Jeong, Hea Won Grace
ProQuest LLC, Ph.D. Dissertation, Saint Louis University
This study explored teachers' prominent perceptions, misconceptions and significant differences among these misconceptions regarding giftedness in early childhood students, ages 3 to 8 through a survey. Teachers were asked 25 questions about the topics of giftedness and gifted young children. A total of 119 teachers completed the survey. First, regarding the findings on teachers' prominent perceptions, the findings indicated that most teachers accurately understood these perceptions: (1) the need for differentiation, (2) advanced verbal skills, (3) standard test bias related to students from diverse backgrounds, (4) family participation in identification and (5) language issues related to teachers' nomination for limited-English proficient (LEP) students. They also accurately understood that gifted students experience frustration, and have problems with motivation. Secondly, regarding the findings on teachers' prominent misconceptions, teachers held uncertain knowledge on these issues: (1) the effectiveness of cooperative learning in heterogeneous groups, (2) a negative effect of academic acceleration, (3) no need for special services, (4) cooperative play style and (5) creative tests for artistically gifted students. Finally, concerning significant differences among teachers' uncertain knowledge or misconceptions, the ANOVA data indicated that family and personal giftedness, educational level, and training in gifted education were significant. However, the types of certifications, years of teaching experience and grade level of teaching were not significant. The post-hoc-Scheffe test indicated that full (or ongoing) training in gifted education was significant. Recommendations emphasized the importance of ongoing professional development in gifted education to dispel their uncertain knowledge, and understand the theory and research based practices. Also, professional development should be provided through collaborative efforts with multiple levels of support in order that educators are encouraged to transfer their accurate perceptions into classroom practices with more attention to diversity among learners. [The dissertation citations contained here are published with the permission of ProQuest LLC. Further reproduction is prohibited without permission. Copies of dissertations may be obtained by Telephone (800) 1-800-521-0600. Web page: http://www.proquest.com/en-US/products/dissertations/individuals.shtml.]
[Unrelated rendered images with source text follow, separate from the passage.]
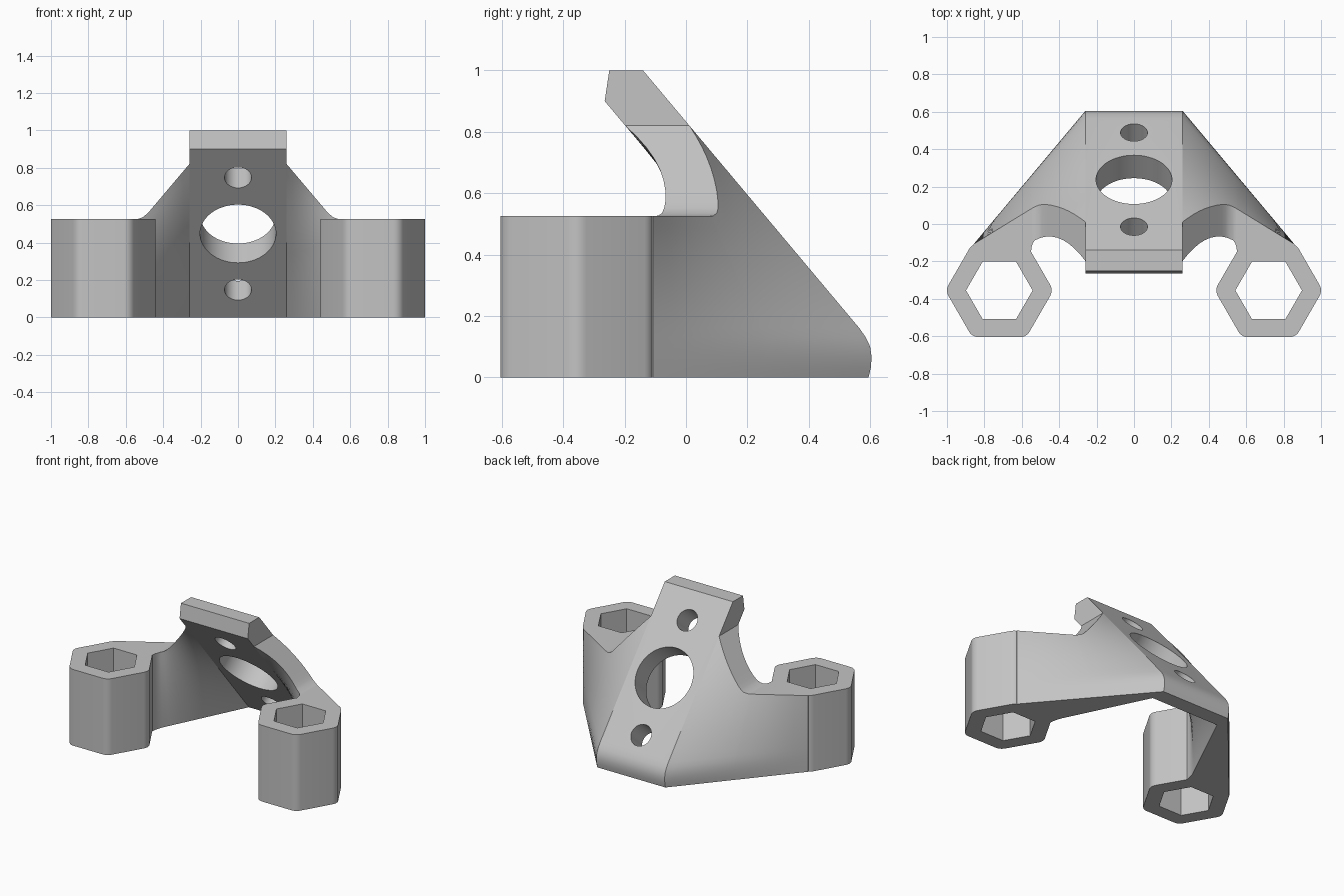
import bpy, bmesh, math
from mathutils import Matrix, Vector

cube = bpy.data.objects.get("Cube")
if cube:
    bpy.data.objects.remove(cube, do_unlink=True)

grey = bpy.data.materials.new("light_grey")
grey.use_nodes = True
COLOUR = (0.55, 0.55, 0.55, 1)
grey.diffuse_color = COLOUR
grey.node_tree.nodes["Principled BSDF"].inputs["Base Color"].default_value = COLOUR

HALF = 0.26            # half width of the slanted plate
BOSS = (0.72, -0.355)  # centre of the left hexagonal boss
TOP = 0.525            # height of the bosses
SLOPE = 0.839          # depth gained per unit of height lost on the plate


def interp(points, v):
    """Piecewise linear lookup through (key, value) pairs."""
    for (a, p), (b, q) in zip(points, points[1:]):
        if v <= b:
            return p + (q - p) * (v - a) / (b - a)
    return points[-1][1]


BACK = [(0, 0.595), (0.03, 0.602), (0.065, 0.605), (0.1, 0.6), (0.13, 0.586), (0.16, 0.565), (1, -0.14)]
CREST = [(HALF, 0.82), (0.47, 0.572), (0.49, 0.551), (0.51, 0.535), (0.54, TOP), (1, TOP)]


def front(z):
    return -0.265 + (0.9 - z) * SLOPE


def make(name, bm):
    bmesh.ops.recalc_face_normals(bm, faces=bm.faces)
    mesh = bpy.data.meshes.new(name)
    bm.to_mesh(mesh)
    bm.free()
    obj = bpy.data.objects.new(name, mesh)
    bpy.context.collection.objects.link(obj)
    mesh.materials.append(grey)
    return obj


def extrude(name, ring, offset):
    bm = bmesh.new()
    face = bm.faces.new([bm.verts.new(p) for p in ring])
    out = bmesh.ops.extrude_face_region(bm, geom=[face])
    moved = [v for v in out["geom"] if isinstance(v, bmesh.types.BMVert)]
    bmesh.ops.translate(bm, verts=moved, vec=offset)
    return make(name, bm)


def boolean(obj, other, operation):
    mod = obj.modifiers.new(operation.lower(), "BOOLEAN")
    mod.operation, mod.object, mod.solver = operation, other, "EXACT"
    bpy.context.view_layer.objects.active = obj
    bpy.ops.object.modifier_apply(modifier=mod.name)
    bpy.data.objects.remove(other, do_unlink=True)


def hexagon(radius, z, fillet=0):
    """Hexagon around the boss centre, with optional rounded corners."""
    ring = []
    for i in range(6):
        a = i * math.pi / 3
        steps = [k * math.pi / 18 for k in range(-3, 4)] if fillet else [0]
        r = radius - fillet * 2 / math.sqrt(3)
        for s in steps:
            ring.append((BOSS[0] + r * math.cos(a) + fillet * math.cos(a + s),
                         BOSS[1] + r * math.sin(a) + fillet * math.sin(a + s), z))
    return ring


def arm():
    """Web ruled from the slanted plate edge to the upright boss."""
    columns = [HALF + 0.03 * i for i in range(8)]
    columns += [0.49, 0.51, 0.53, 0.54, 0.547, 0.553, 0.6, 0.66, 0.72, 0.79, 0.857]
    notch = [(0.53, 0), (0.54, -0.008), (0.547, -0.025), (0.553, -0.07), (0.857, -0.07)]
    bm = bmesh.new()
    rings = []
    for x in columns:
        crest = interp(CREST, x)
        levels = [b[0] for b in BACK[:-1]]
        levels += [0.16 + (crest - 0.16) * k / 10 for k in range(1, 11)]
        t = (x - HALF) / (0.857 - HALF)
        u = min((x - HALF) / (0.545 - HALF), 1)
        dip = interp(notch, x) if x > 0.53 else 0
        outer = [(x, interp(BACK, z) * (1 - t) - 0.107 * t, z) for z in levels]
        inner = [(x, front(z) * (1 - u) - 0.095 * u + dip, z) for z in reversed(levels)]
        rings.append([bm.verts.new(p) for p in outer + inner])
    n = len(rings[0])
    for a, b in zip(rings, rings[1:]):
        for i in range(n):
            j = (i + 1) % n
            bm.faces.new((a[i], a[j], b[j], b[i]))
    bm.faces.new(rings[0])
    bm.faces.new(rings[-1])
    return make("arm_part", bm)


def smooth(obj, angle):
    bpy.ops.object.select_all(action="DESELECT")
    obj.select_set(True)
    bpy.context.view_layer.objects.active = obj
    bpy.ops.object.shade_smooth_by_angle(angle=math.radians(angle))


# Slanted centre plate with a bevelled top lip
profile = [(y, z) for z, y in BACK] + [(-0.25, 1), (-0.265, 0.9), (front(0), 0)]
plate = extrude("slanted_plate", [(-HALF, y, z) for y, z in profile], (2 * HALF, 0, 0))

# One large and two small holes square to the plate
normal = Vector((0, 1, SLOPE)).normalized()
turn = normal.to_track_quat("Z", "Y").to_matrix().to_4x4()
for z, radius in ((0.8, 0.072), (0.5, 0.203), (0.2, 0.072)):
    bm = bmesh.new()
    y = 0.177 + (0.5 - z) * SLOPE
    bmesh.ops.create_cone(bm, cap_ends=True, segments=64, radius1=radius, radius2=radius,
                          depth=0.6, matrix=Matrix.Translation((0, y, z)) @ turn)
    boolean(plate, make("hole_cutter", bm), "DIFFERENCE")
smooth(plate, 25)

# Left arm with its hexagonal boss and socket
left = extrude("left_arm_and_boss", hexagon(0.289, 0, 0.06), (0, 0, TOP))
boolean(left, arm(), "UNION")
boolean(left, extrude("socket_cutter", hexagon(0.178, -0.2), (0, 0, 1)), "DIFFERENCE")
smooth(left, 25)

# Right arm mirrors the left
mesh = left.data.copy()
mesh.transform(Matrix.Scale(-1, 4, (1, 0, 0)))
mesh.flip_normals()
right = bpy.data.objects.new("right_arm_and_boss", mesh)
bpy.context.collection.objects.link(right)
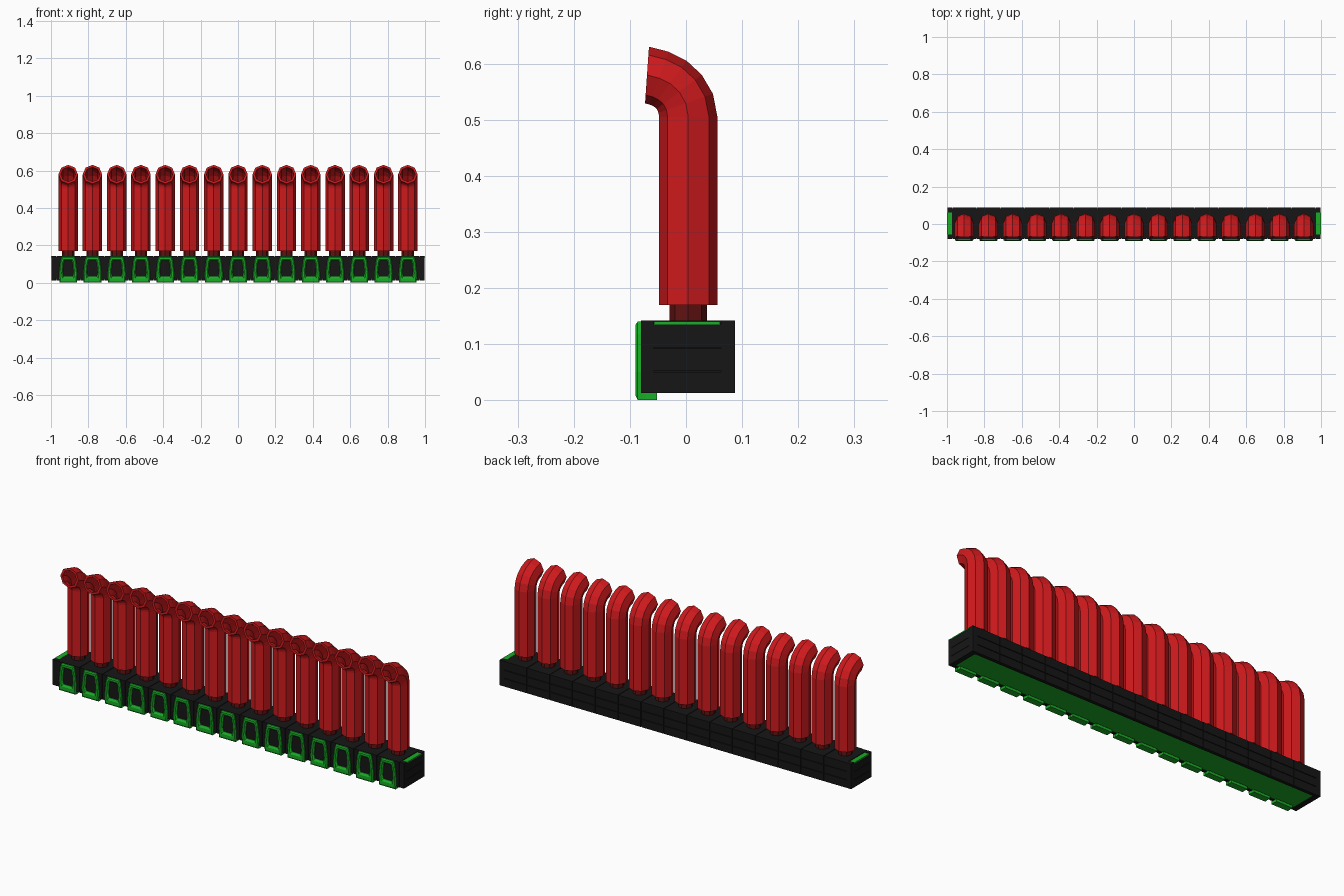
import bpy, bmesh
from math import sin, cos, pi
from mathutils import Vector

if "Cube" in bpy.data.objects:
    bpy.data.objects.remove(bpy.data.objects["Cube"])

COUNT, STEP = 15, 0.1297
XS = [(i - (COUNT - 1) / 2) * STEP for i in range(COUNT)]


def material(name, rgb):
    m = bpy.data.materials.new(name)
    m.diffuse_color = (*rgb, 1)
    m.use_nodes = True
    m.node_tree.nodes["Principled BSDF"].inputs["Base Color"].default_value = m.diffuse_color
    return m


RED = material("red", (0.62, 0.01, 0.012))
DARK_RED = material("dark_red", (0.12, 0.006, 0.006))
BLACK = material("black", (0.008, 0.008, 0.008))
GREEN = material("green", (0.01, 0.42, 0.02))


def finish(bm, name, mat):
    bmesh.ops.recalc_face_normals(bm, faces=bm.faces)
    me = bpy.data.meshes.new(name)
    bm.to_mesh(me)
    bm.free()
    me.materials.append(mat)
    ob = bpy.data.objects.new(name, me)
    bpy.context.collection.objects.link(ob)
    return ob


def copies(ob):
    # one linked copy per pipe position
    name = ob.name
    for i, x in enumerate(XS):
        o = ob if i == 0 else ob.copy()
        if i:
            bpy.context.collection.objects.link(o)
        o.name = f"{name}_{i + 1}"
        o.location.x = x


def loft(bm, rings, caps=True, closed=False):
    vs = [[bm.verts.new(p) for p in r] for r in rings]
    pairs = list(zip(vs, vs[1:])) + ([(vs[-1], vs[0])] if closed else [])
    for a, b in pairs:
        for i in range(len(a)):
            j = (i + 1) % len(a)
            bm.faces.new((a[i], a[j], b[j], b[i]))
    if caps:
        bm.faces.new(vs[0])
        bm.faces.new(vs[-1])


def box(bm, x0, x1, y0, y1, z0, z1):
    loft(bm, [[(x0, y0, z), (x1, y0, z), (x1, y1, z), (x0, y1, z)] for z in (z0, z1)])


def section(outer, inner, scale=1.0, rx=0.052):
    # octagonal ring spanning two points in the side plane
    o, n = Vector((0, *outer)), Vector((0, *inner))
    c, h = (o + n) / 2, (o - n) / 2
    return [c + scale * (h * cos(a) + Vector((rx * sin(a), 0, 0)))
            for a in (k * pi / 4 for k in range(8))]


# bent octagonal pipe with a hollow mouth
SIDE = [((.056, .17), (-.048, .17)), ((.056, .505), (-.048, .505)),
        ((.048, .546), (-.049, .512)), ((.028, .58), (-.052, .519)),
        ((.001, .605), (-.058, .524)), ((-.031, .621), (-.065, .527)),
        ((-.066, .63), (-.073, .529))]
bm = bmesh.new()
loft(bm, [section(*s) for s in SIDE]
     + [section(*s, scale=.76) for s in reversed(SIDE[1:])])
copies(finish(bm, "pipe", RED))

# short neck joining pipe to base
bm = bmesh.new()
loft(bm, [[(.033 * cos(k * pi / 4), .004 + .033 * sin(k * pi / 4), z) for k in range(8)]
          for z in (.13, .18)])
copies(finish(bm, "neck", DARK_RED))

# base core
bm = bmesh.new()
box(bm, -.985, .985, -.076, .082, .022, .137)
finish(bm, "base_core", BLACK)

# base modules: front wall, top and three rows on the back
bm = bmesh.new()
h = STEP / 2 - .0015
box(bm, -h, h, -.08, -.066, .013, .142)
box(bm, -h, h, -.07, .08, .132, .142)
for z0, z1 in ((.013, .053), (.056, .096), (.099, .142)):
    box(bm, -h, h, .07, .087, z0, z1)
copies(finish(bm, "base_module", BLACK))

# end caps with a green strip on top
for side, s in (("left", -1), ("right", 1)):
    a, b = sorted((s * .972, s * .998))
    bm = bmesh.new()
    box(bm, a, b, -.08, -.058, .013, .142)
    box(bm, a, b, .062, .087, .013, .142)
    for z0, z1 in ((.013, .05), (.052, .092), (.094, .136)):
        box(bm, a, b, -.058, .062, z0, z1)
    finish(bm, side + "_end_cap", BLACK)
    bm = bmesh.new()
    a, b = sorted((s * .974, s * 1.0))
    box(bm, a, b, -.057, .061, .135, .1405)
    finish(bm, side + "_end_strip", GREEN)

# green underside plate
bm = bmesh.new()
box(bm, -.972, .972, -.066, .07, .017, .024)
finish(bm, "underside_plate", GREEN)

# green tapered front frame with bevelled lip
OUT = [(.034, .14), (.041, .118), (.049, .05), (.047, .0)]
HOLE = [(.019, .118), (.024, .106), (.029, .052), (.024, .034)]


def frame_ring(pts, y, t=0.0, other=None):
    if other:
        pts = [(p[0] + (q[0] - p[0]) * t, p[1] + (q[1] - p[1]) * t)
               for p, q in zip(pts, other)]
    return [(x, y, z) for x, z in pts] + [(-x, y, z) for x, z in reversed(pts)]


bm = bmesh.new()
loft(bm, [frame_ring(OUT, -.072), frame_ring(OUT, -.086),
          frame_ring(OUT, -.09, .25, HOLE), frame_ring(OUT, -.09, .7, HOLE),
          frame_ring(HOLE, -.083), frame_ring(HOLE, -.072)], caps=False, closed=True)
# foot tucked under the base
box(bm, -.046, .046, -.085, -.052, 0, .013)
copies(finish(bm, "front_frame", GREEN))
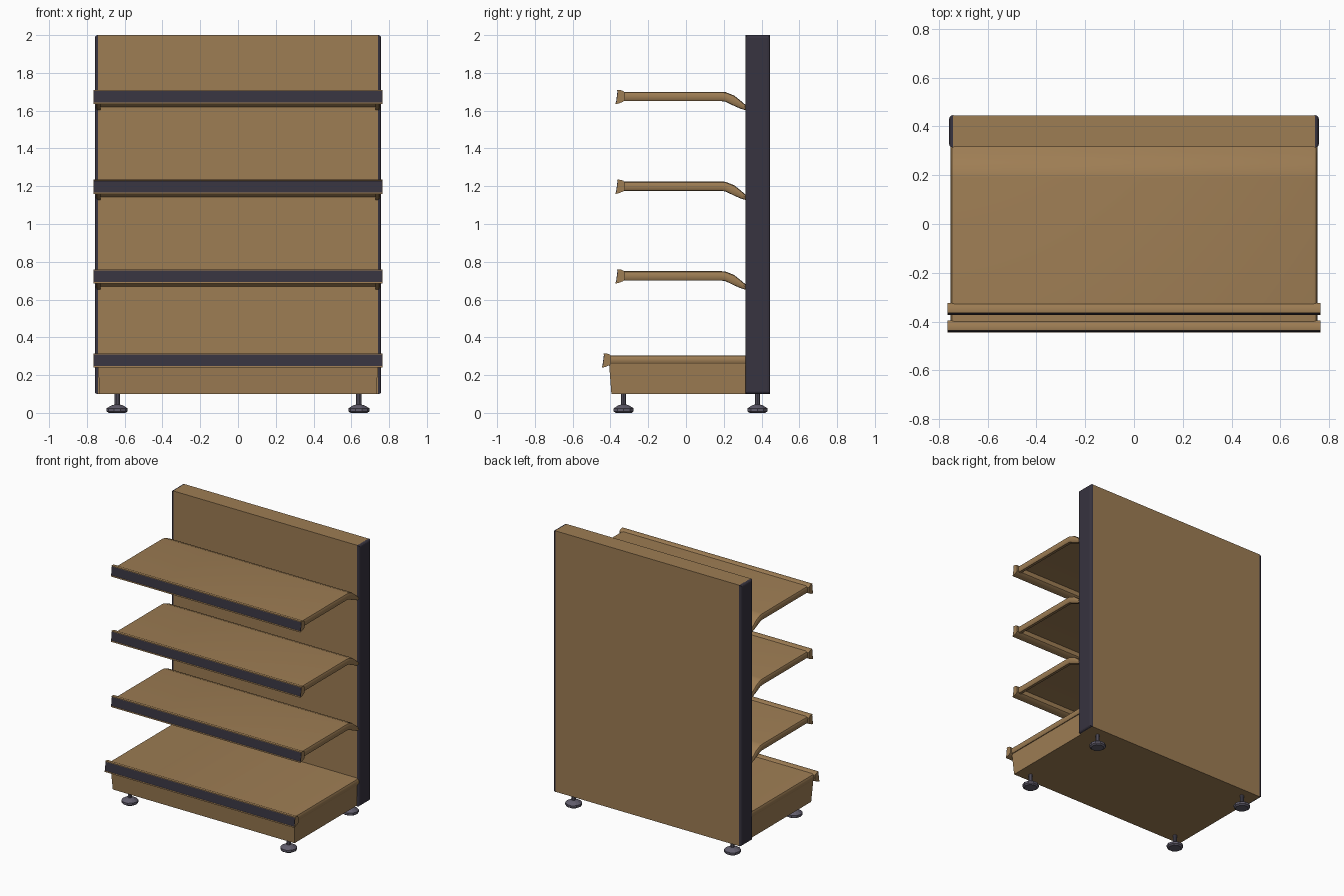
import bpy, bmesh, math

if "Cube" in bpy.data.objects:
    bpy.data.objects.remove(bpy.data.objects["Cube"])


def material(name, rgb):
    m = bpy.data.materials.new(name)
    m.diffuse_color = (*rgb, 1)
    m.use_nodes = True
    m.node_tree.nodes["Principled BSDF"].inputs["Base Color"].default_value = m.diffuse_color
    return m


TAN = material("tan_metal", (0.34, 0.205, 0.088))
DARK = material("dark_plastic", (0.038, 0.033, 0.05))
STEEL = material("dark_steel", (0.12, 0.11, 0.15))


def loft(name, rings, mat, smooth=None):
    """Bridge equal-sized rings of points and cap both ends."""
    bm = bmesh.new()
    vs = [[bm.verts.new(p) for p in r] for r in rings]
    n = len(rings[0])
    for a, b in zip(vs, vs[1:]):
        for i in range(n):
            j = (i + 1) % n
            bm.faces.new((a[i], a[j], b[j], b[i]))
    bm.faces.new(vs[0])
    bm.faces.new(vs[-1][::-1])
    bmesh.ops.recalc_face_normals(bm, faces=bm.faces)
    me = bpy.data.meshes.new(name)
    bm.to_mesh(me)
    bm.free()
    me.materials.append(mat)
    ob = bpy.data.objects.new(name, me)
    bpy.context.collection.objects.link(ob)
    if smooth:
        bpy.ops.object.select_all(action='DESELECT')
        bpy.context.view_layer.objects.active = ob
        ob.select_set(True)
        bpy.ops.object.shade_smooth_by_angle(angle=math.radians(smooth))
    return ob


def rect(x0, x1, y0, y1, z):
    return [(x0, y0, z), (x1, y0, z), (x1, y1, z), (x0, y1, z)]


def tray_section(y, top, bottom, w=0.752):
    """Inverted-U cross-section with rounded side skirts."""
    half = [(w - .018, top), (w - .006, top - .004), (w, top - .015),
            (w, bottom + .012), (w - .006, bottom + .002), (w - .018, bottom),
            (w - .024, bottom), (w - .024, top - .012)]
    pts = half + [(-x, z) for x, z in reversed(half)]
    return [(x, y, z) for x, z in pts]


def price_rail(prefix, front, top):
    """Tan rail with lips holding a recessed dark strip."""
    rail = [(.048, -.005), (.040, .004), (.030, .008), (.012, .010), (.008, .009),
            (.008, .004), (.013, .003), (.005, -.057), (.000, -.058),
            (-.001, -.066), (.022, -.060), (.040, -.052), (.048, -.045)]
    strip = [(.0095, .004), (.018, .003), (.010, -.057), (.0015, -.058)]
    for name, prof, mat, w in (("rail", rail, TAN, .764), ("strip", strip, DARK, .763)):
        loft(f"{prefix}_price_{name}",
             [[(x, front + a, top + b) for a, b in prof] for x in (-w, w)], mat, 25)


# Back panel
loft("back_panel", [rect(-.742, .742, .315, .445, z) for z in (.1, 2)], TAN)

# Dark end posts with rounded outer edges
for side, s in (("left", -1), ("right", 1)):
    post = loft(f"{side}_end_post",
                [[(s * .740, y0, z) for y0, z in ((.314, .1), (.446, .1), (.446, 2), (.314, 2))],
                 [(s * .758, y0, z) for y0, z in ((.314, .1), (.446, .1), (.446, 2), (.314, 2))]],
                DARK)
    bm = bmesh.new()
    bm.from_mesh(post.data)
    outer = [e for e in bm.edges if all(abs(v.co.x) > .75 for v in e.verts)]
    bmesh.ops.bevel(bm, geom=outer, offset=.014, segments=3, profile=.5, affect='EDGES')
    bm.to_mesh(post.data)
    bm.free()

# Three shelves that curve down into the back panel
for i, z in enumerate((.75, 1.225, 1.70), 1):
    path = [(-.335, 0, -.05), (.19, 0, -.05), (.21, -.002, -.053), (.255, -.020, -.075),
            (.29, -.048, -.090), (.316, -.070, -.098)]
    loft(f"shelf_{i}", [tray_section(y, z + t, z + b) for y, t, b in path], TAN, 35)
    price_rail(f"shelf_{i}", -.372, z)

# Base plinth, deck and rail
loft("base_plinth", [rect(-.732, .732, -.395, .316, .1),
                     rect(-.742, .742, -.408, .316, .27)], TAN)
loft("base_deck", [tray_section(y, .305, .258) for y in (-.405, .316)], TAN, 35)
price_rail("base", -.444, .305)

# Levelling feet
foot = [(.044, 0), (.056, .008), (.056, .024), (.030, .040), (.014, .044), (.014, .102)]
for x in (-.64, .64):
    for label, y in (("front", -.33), ("rear", .378)):
        rings = [[(x + r * math.cos(a * math.pi / 5), y + r * math.sin(a * math.pi / 5), z)
                  for a in range(10)] for r, z in foot]
        loft(f"{label}_{'left' if x < 0 else 'right'}_foot", rings, STEEL)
ProQuest LLC. 789 East Eisenhower Parkway, P.O. Box 1346, Ann Arbor, MI 48106. Tel: 800-521-0600; Web site: http://www.proquest.com/en-US/products/dissertations/individuals.shtml
Publication Type: Dissertations/Theses - Doctoral Dissertations
Education Level: Early Childhood Education; Elementary Education
Audience: N/A
Language: English
Sponsor: N/A
Authoring Institution: N/A